Statoil, 62.9 per cent owned by the Norwegian government, says it had halted work on the project in western Iran and will cut its involvement as an offshore operator in developing phases 6-8 of the South Pars gas field.
However, a Statoil spokesman says the move was not made as a result of US sanctions pressure.
“It is not the right time for us to invest in the [Iran] market right now. But we have not taken Iran off our [long-term] slate.”
Statoil and Lukoil secured exclusive rights in 2005 to negotiate a development plan for the Anaran field but the Russian firm suspended work in 2007 due to US sanctions (MEED 22:10:07).
The field could produce more than 100,000 barrels a day (b/d), making it one of the largest discoveries in recent years.
Iran says it will now complete the Anaran field on its own but has not given an update on the South Pars development.

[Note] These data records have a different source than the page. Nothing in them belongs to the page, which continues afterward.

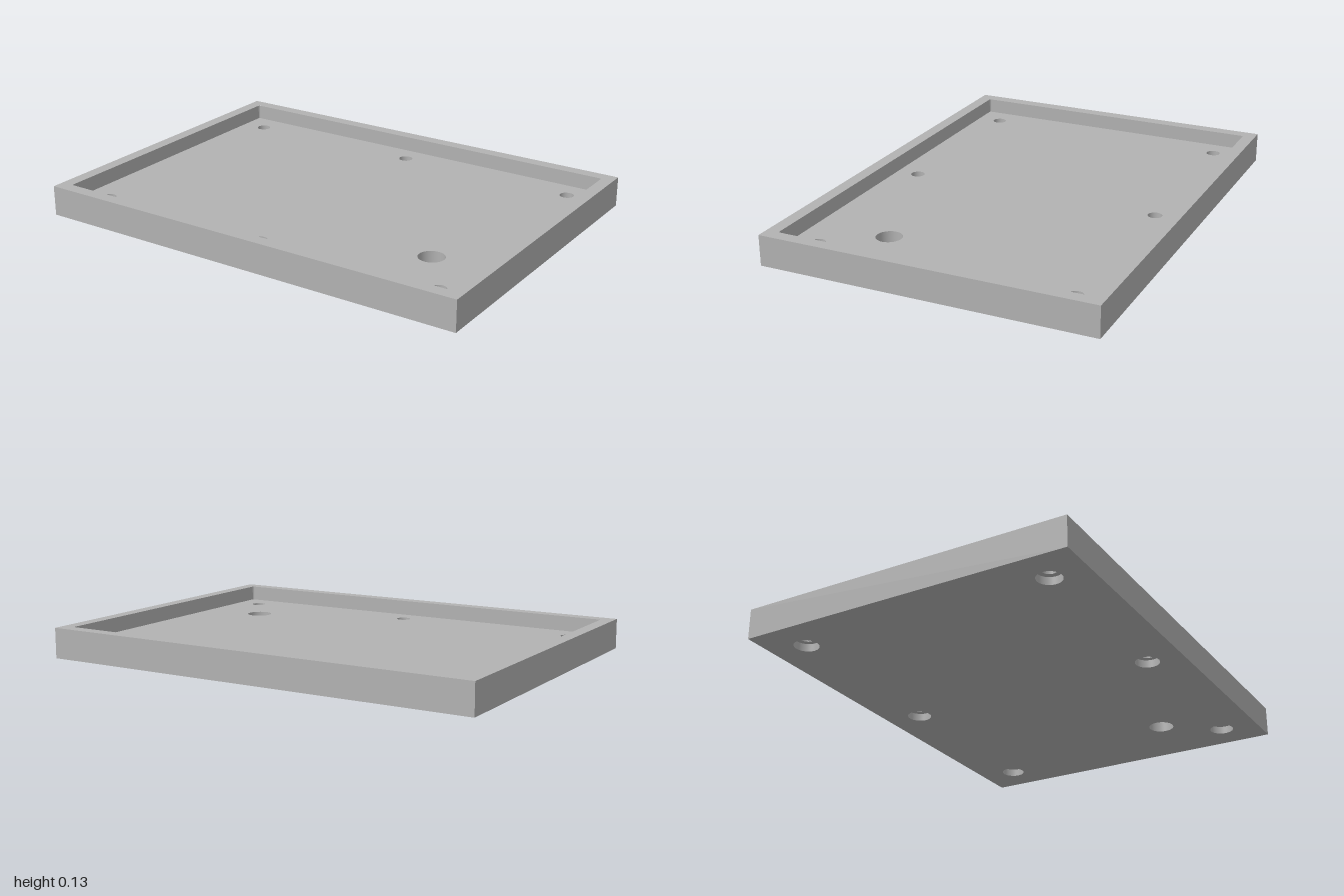
import * as THREE from 'three';

const W = 1, D = 0.733, H = 0.134;      // outer half width, half depth, full height
const IW = 0.944, ID = 0.677;           // inner half sizes of the recess
const FLOOR = 0.067, LEDGE = 0.034;     // recess floor and counterbore ledge heights
const SCREW = 0.031, BORE = 0.053, PORT = 0.056;
const ARC = 24;

// Screw holes: four corners plus the middle of each long side
const screws = [];
for (const s of [-1, 1]) screws.push([-0.833, s * 0.567], [0, s * 0.575], [0.833, s * 0.567]);
const port = [0.666, 0.333];

// Rectangle in the x-z plane with softened corners
function rectangle(w, d, r = 0) {
  const s = new THREE.Shape();
  if (!r) {
    s.moveTo(-w, -d).lineTo(w, -d).lineTo(w, d).lineTo(-w, d).lineTo(-w, -d);
    return s;
  }
  s.moveTo(-w + r, -d).lineTo(w - r, -d).quadraticCurveTo(w, -d, w, -d + r);
  s.lineTo(w, d - r).quadraticCurveTo(w, d, w - r, d);
  s.lineTo(-w + r, d).quadraticCurveTo(-w, d, -w, d - r);
  s.lineTo(-w, -d + r).quadraticCurveTo(-w, -d, -w + r, -d);
  return s;
}

function circle([x, z], r) {
  const s = new THREE.Shape();
  s.absarc(x, z, r, 0, Math.PI * 2, false);
  return s;
}

function flip(geo) {
  const i = geo.index.array;
  for (let k = 0; k < i.length; k += 3) [i[k], i[k + 1]] = [i[k + 1], i[k]];
  const n = geo.attributes.normal.array;
  for (let k = 0; k < n.length; k++) n[k] = -n[k];
  return geo;
}

// Horizontal face with holes, looking up or down
function face(shape, holes, y, up) {
  shape.holes.push(...holes);
  const geo = new THREE.ShapeGeometry(shape, ARC).rotateX(Math.PI / 2).translate(0, y, 0);
  return up ? flip(geo) : geo;
}

// Vertical band following an outline
function band(shape, y0, y1, inward) {
  const pts = shape.getPoints(4);
  if (inward) pts.reverse();
  const v = [];
  for (let i = 0; i < pts.length - 1; i++) {
    const p = pts[i], q = pts[i + 1];
    v.push(p.x, y0, p.y, p.x, y1, p.y, q.x, y1, q.y);
    v.push(p.x, y0, p.y, q.x, y1, q.y, q.x, y0, q.y);
  }
  const geo = new THREE.BufferGeometry();
  geo.setAttribute('position', new THREE.Float32BufferAttribute(v, 3));
  geo.computeVertexNormals();
  return geo;
}

// Inside wall of a round hole
function bore([x, z], r, y0, y1) {
  const geo = new THREE.CylinderGeometry(r, r, y1 - y0, ARC * 2, 1, true);
  return flip(geo.translate(x, (y0 + y1) / 2, z));
}

export function createModel() {
  const grey = new THREE.MeshStandardMaterial({ color: 0xb2b2b2 });
  grey.name = 'grey';
  const model = new THREE.Group();
  model.name = 'tray';
  const add = (name, geo, parent = model) => {
    const mesh = new THREE.Mesh(geo, grey);
    mesh.name = name;
    parent.add(mesh);
  };

  // Tray shell
  add('outerWalls', band(rectangle(W, D), 0, H, false));
  add('rim', face(rectangle(W, D), [rectangle(IW, ID, 0.01)], H, true));
  add('innerWalls', band(rectangle(IW, ID, 0.01), FLOOR, H, true));
  add('floor', face(rectangle(IW, ID, 0.01),
    [...screws.map(p => circle(p, SCREW)), circle(port, PORT)], FLOOR, true));
  add('underside', face(rectangle(W, D),
    [...screws.map(p => circle(p, BORE)), circle(port, PORT)], 0, false));

  // Large through hole
  add('cableHole', bore(port, PORT, 0, FLOOR));

  // Screw holes, counterbored from below
  for (const p of screws) {
    const hole = new THREE.Group();
    hole.name = 'screwHole';
    add('shaft', bore(p, SCREW, LEDGE, FLOOR), hole);
    add('ledge', face(circle(p, BORE), [circle(p, SCREW)], LEDGE, false), hole);
    add('counterbore', bore(p, BORE, 0, LEDGE), hole);
    model.add(hole);
  }
  return model;
}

“If this company [Statoil] avoids developing this [Anaran] project, Iran will be able to bring this project to fruition using domestic capability," said Gholamhossein Nozari, Iran’s oil minister on the oil ministry's website Shana.